No one wants to go to a public shelter in a disaster. And shelters can fill up quickly, so shelters really should be considered a destination of last resort.

Many of the people who go to the shelters are from circumstances that limits their abilities. Financial limitations are the biggest reason for going to a shelter, transportation is another.

There are two kinds of shelters.

Evacuation Shelter -  is pre-event and has no amenities. No cots, no food. It is just a safe place where Mother Nature would have a harder time getting to your character. 

  • Characters should be prepared to provide for themselves for the first 7 hours.
  • Bring sleeping bags, food, water, and other requirements

General Population -  post event. 
Cots, blankets, food, and water and a comfort kit are provided. comfort kits are basic hygiene items. The kids' kits don't have razor blades but might have a coloring book, etc.

They have a certain number of medical cots, which are larger than the others, they have security arms and a mattress-like addition. Usually it will need to be deemed medically necessary. 

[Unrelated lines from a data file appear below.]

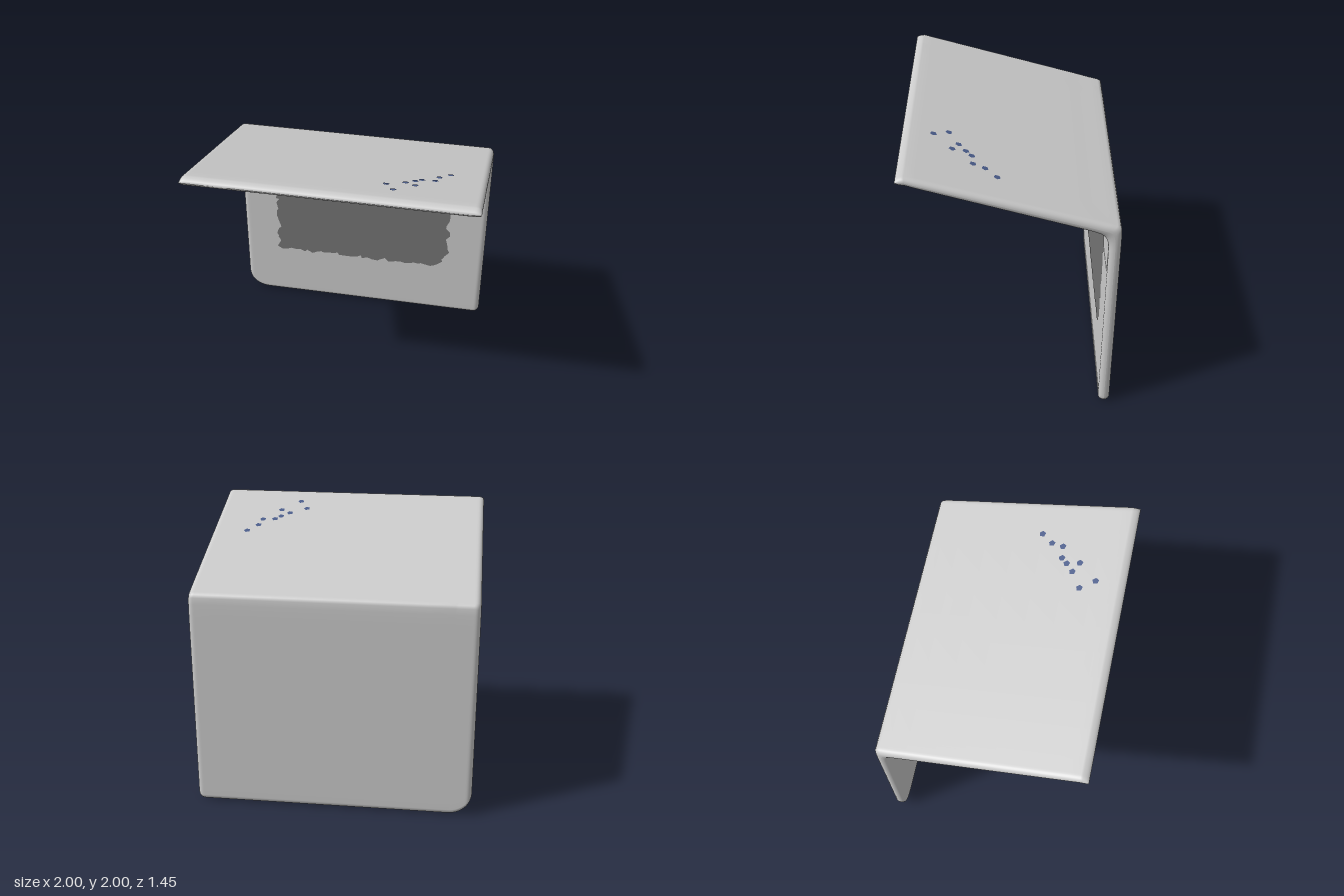
import * as THREE from 'three';

const PI2 = Math.PI / 2;
const TOP = z => 1.805 + 0.284 * z; // canopy upper face
const UNDER = z => 1.727 + 0.3026 * z; // canopy lower face

// Side profile as pairs: outer [z, y], inner [z, y], from the foot up and out to the canopy tip
function profilePairs() {
  const pairs = [];
  for (let i = 0; i <= 6; i++) { // rounded foot
    const a = i / 6 * PI2, k = Math.sin(a), y = 0.04 * (1 - Math.cos(a));
    pairs.push([[-0.682 - 0.041 * k, y], [-0.682 + 0.041 * k, y]]);
  }
  for (const y of [0.1, 0.2, 0.4, 0.6, 0.8, 1, 1.2, 1.35]) pairs.push([[-0.723, y], [-0.641, y]]);
  pairs.push( // bend with a tight outer corner and a soft inner fillet
    [[-0.723, 1.46], [-0.64, 1.42]],
    [[-0.722, 1.53], [-0.636, 1.46]],
    [[-0.72, 1.575], [-0.624, 1.5]],
    [[-0.712, 1.597], [-0.605, 1.527]],
    [[-0.69, 1.609], [-0.58, 1.545]],
    [[-0.63, 1.624], [-0.545, 1.56]]);
  for (const z of [-0.5, -0.3, -0.1, 0.1, 0.3, 0.5, 0.6]) pairs.push([[z, TOP(z)], [z, UNDER(z)]]);
  for (let i = 0; i <= 6; i++) { // rounded tip
    const a = i / 6 * PI2, k = Math.cos(a), z = 0.67 + 0.06 * Math.sin(a);
    pairs.push([[z, 1.966 + 0.029 * k], [z, 1.966 - 0.033 * k]]);
  }
  return pairs;
}

// One bent sheet: the profile lofted across x, thinned at the sides, with rounded lower corners
function bentSheet() {
  const pairs = profilePairs(), xs = [], rRight = 0.17, rLeft = 0.05, edge = 0.04;
  for (let i = 16; i >= 0; i--) xs.push(-1 + rRight - rRight * Math.sin(i / 16 * PI2));
  for (let i = 1; i < 10; i++) xs.push(-0.83 + 1.78 * i / 10);
  for (let i = 0; i <= 8; i++) xs.push(1 - rLeft + rLeft * Math.sin(i / 8 * PI2));

  const pos = [], index = [];
  for (const x of xs) {
    const e = Math.max(0, (Math.abs(x) - 1 + edge) / edge);
    const k = Math.sqrt(Math.max(0, 1 - e * e));
    const r = x < 0 ? rRight : rLeft, d = Math.max(0, Math.abs(x) - 1 + r);
    const lift = r - Math.sqrt(Math.max(0, r * r - d * d));
    const place = (a, b) => {
      const z = (a[0] + b[0]) / 2 + (a[0] - b[0]) / 2 * k;
      const y = (a[1] + b[1]) / 2 + (a[1] - b[1]) / 2 * k;
      pos.push(x, y + lift * Math.max(0, 1 - y / 1.4), z);
    };
    for (const [o, n] of pairs) place(o, n);
    for (const [o, n] of [...pairs].reverse()) place(n, o);
  }
  const m = pairs.length * 2;
  for (let i = 0; i < xs.length - 1; i++) {
    for (let j = 0; j < m; j++) {
      const a = i * m + j, b = i * m + (j + 1) % m;
      index.push(a, b, a + m, b, b + m, a + m);
    }
  }
  const g = new THREE.BufferGeometry();
  g.setAttribute('position', new THREE.Float32BufferAttribute(pos, 3));
  g.setIndex(index);
  g.computeVertexNormals();
  return g;
}

// Rounded rectangle with a slightly ragged outline
function raggedShape(x0, x1, y0, y1, r, rag) {
  const s = new THREE.Shape();
  s.moveTo(x0, y0);
  s.lineTo(x1 - r, y0);
  s.quadraticCurveTo(x1, y0, x1, y0 + r);
  s.lineTo(x1, y1 - r);
  s.quadraticCurveTo(x1, y1, x1 - r, y1);
  s.lineTo(x0, y1);
  s.closePath();
  let seed = 7;
  const rand = () => (seed = (seed * 16807) % 2147483647) / 2147483647 - 0.5;
  const pts = s.getSpacedPoints(130).slice(0, -1);
  return new THREE.Shape(pts.map(p => new THREE.Vector2(p.x + rand() * rag, p.y + rand() * rag)));
}

// Lays a flat shape drawn in (x, z) on a sloping canopy face
function layOn(geometry, height) {
  const p = geometry.attributes.position;
  for (let i = 0; i < p.count; i++) {
    const z = p.getY(i);
    p.setXYZ(i, p.getX(i), height(z), z);
  }
  geometry.computeVertexNormals();
  return geometry;
}

export function createModel() {
  const model = new THREE.Group();
  const add = (name, geometry, color, side = THREE.FrontSide) => {
    const mesh = new THREE.Mesh(geometry, new THREE.MeshStandardMaterial({ color, side }));
    mesh.name = name;
    model.add(mesh);
    return mesh;
  };

  add('bentSheet', bentSheet(), 0xcccccc);

  // Dark area on the front of the upright panel
  const patch = new THREE.ShapeGeometry(raggedShape(-0.71, 0.7, 0.46, 1.34, 0.16, 0.04));
  add('panelDarkArea', patch, 0x747474).position.z = -0.637;

  // Dark area and blue streak under the canopy
  const under = new THREE.ShapeGeometry(raggedShape(-0.84, 0.84, -0.15, 0.5, 0.15, 0.04));
  add('canopyDarkArea', layOn(under, z => UNDER(z) - 0.003), 0x8c8c90, THREE.DoubleSide);
  const streak = new THREE.Shape([[0.1, 0.44], [0.5, 0.46], [0.8, 0.28], [0.82, -0.04], [0.68, 0.08], [0.45, 0.28]]
    .map(p => new THREE.Vector2(...p)));
  add('canopyBlueStreak', layOn(new THREE.ShapeGeometry(streak), z => UNDER(z) - 0.005), 0x56618a, THREE.DoubleSide);

  // Small blue flecks on top of the canopy
  const flecks = [[0.34, 0.42], [0.4, 0.52], [0.46, 0.35], [0.52, 0.3], [0.56, 0.26], [0.53, 0.39],
    [0.65, 0.25], [0.67, 0.17], [0.74, 0.09]];
  for (const [x, z] of flecks) {
    const g = new THREE.CircleGeometry(0.024, 5).translate(x, z, 0);
    add('canopyFleck', layOn(g, v => TOP(v) + 0.003), 0x4a5c8a, THREE.DoubleSide);
  }
  return model;
}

People with disabilities will be given priority places near outlets for their medical machines such as oxygen.

The staff might try to place families with young kids nearer the bathrooms for ease

The shelters may and may not have electricity. The water, without electricity, may or may not work. It may be cold water only.

If your character had time to put together a bag (or is smart enough to have a go-bag ready...) ideas for items to include and then pull out as the plot unravels include:

  • change of clothes
  • deodorant
  • medications
  • sleeping (eye) mask 
  • ear plugs
  • favorite snacks
  • Alternate foods like MREs (for evacuation shelter)
  • flashlight
  • batteries
  • phone charger
  • Sharpie
  • pillow
  • sleeping pad
  • sleeping bag
  • deck of cards
  • wet wipes
  • dry shampoo
  • hand sanitizer
  • baseball cap
  • book(s)
  • drinks
  • extra cash
  • towel
Your character will be in a room with everyone. They are usually all in a grid formation of cots in a main room. Everyone together: men, women, and children. The staff will try to group: 
  • single women
  • single men
  • families

No one is turned away: 
  • That means pediphiles are in the same room as the children. 
  • People are not required to show identification, so anyone can sign in with any name.

The names of the people inside the shelter are protected. If someone shows up at the shelter looking for an individual, the staff will not confirm or deny if they are there. They will take a name and contact information and post it on a bulletin board. Now, an under trained staff member, or a particularly charming bad-guy might cause a lapse in this protection, so your heroine on the run might think she's safe might not be.

People who want to be found can post their names to the Red Cross bulletin board called Safe and Well.


Service Dogs - are protected by national ADA laws. They are allowed in.

Comfort Dogs/Emotional Support Dogs - are NOT allowed in.

Pets - Are not allowed into the shelter.

However, comfort/emotional support dogs and pets are housed, when at all possible in the parking lot in their own shelter. Your character should call first - or not, this might be the place where your character decides if Fido can't go into the shelter, then she will just tough it out in her car...

There is a schedule in the shelters.
  • Lights 
    • Lights on - whether your character wants to get up or not (hence the sleeping mask)
    • Light off - even if your character was in the middle of something important.
  • Food
    • breakfast
    • lunch
    • dinner
    • on going snack and water is usually available.
    • NOTE: Food and liquids other than water by law, can not be consumed in the sleeping area. All snacking must be done elsewhere. The exception is for diabetics.
Sometimes, those in the shelter are given armbands.

The doors are locked and monitored. 

I imagine that you see all the problems as well as the heroism that you could contrive. It can be a wonderful experience for your character -- a safe, comforting experience; the plot trajectory could also turn quite dramatically in the direction of bad.

I hope this helped!

As always, when you buy and enjoy my books, you are helping me to continue this blog and bring you articles that hopefully will give you ideas for your writing. 

Best wishes with your stories!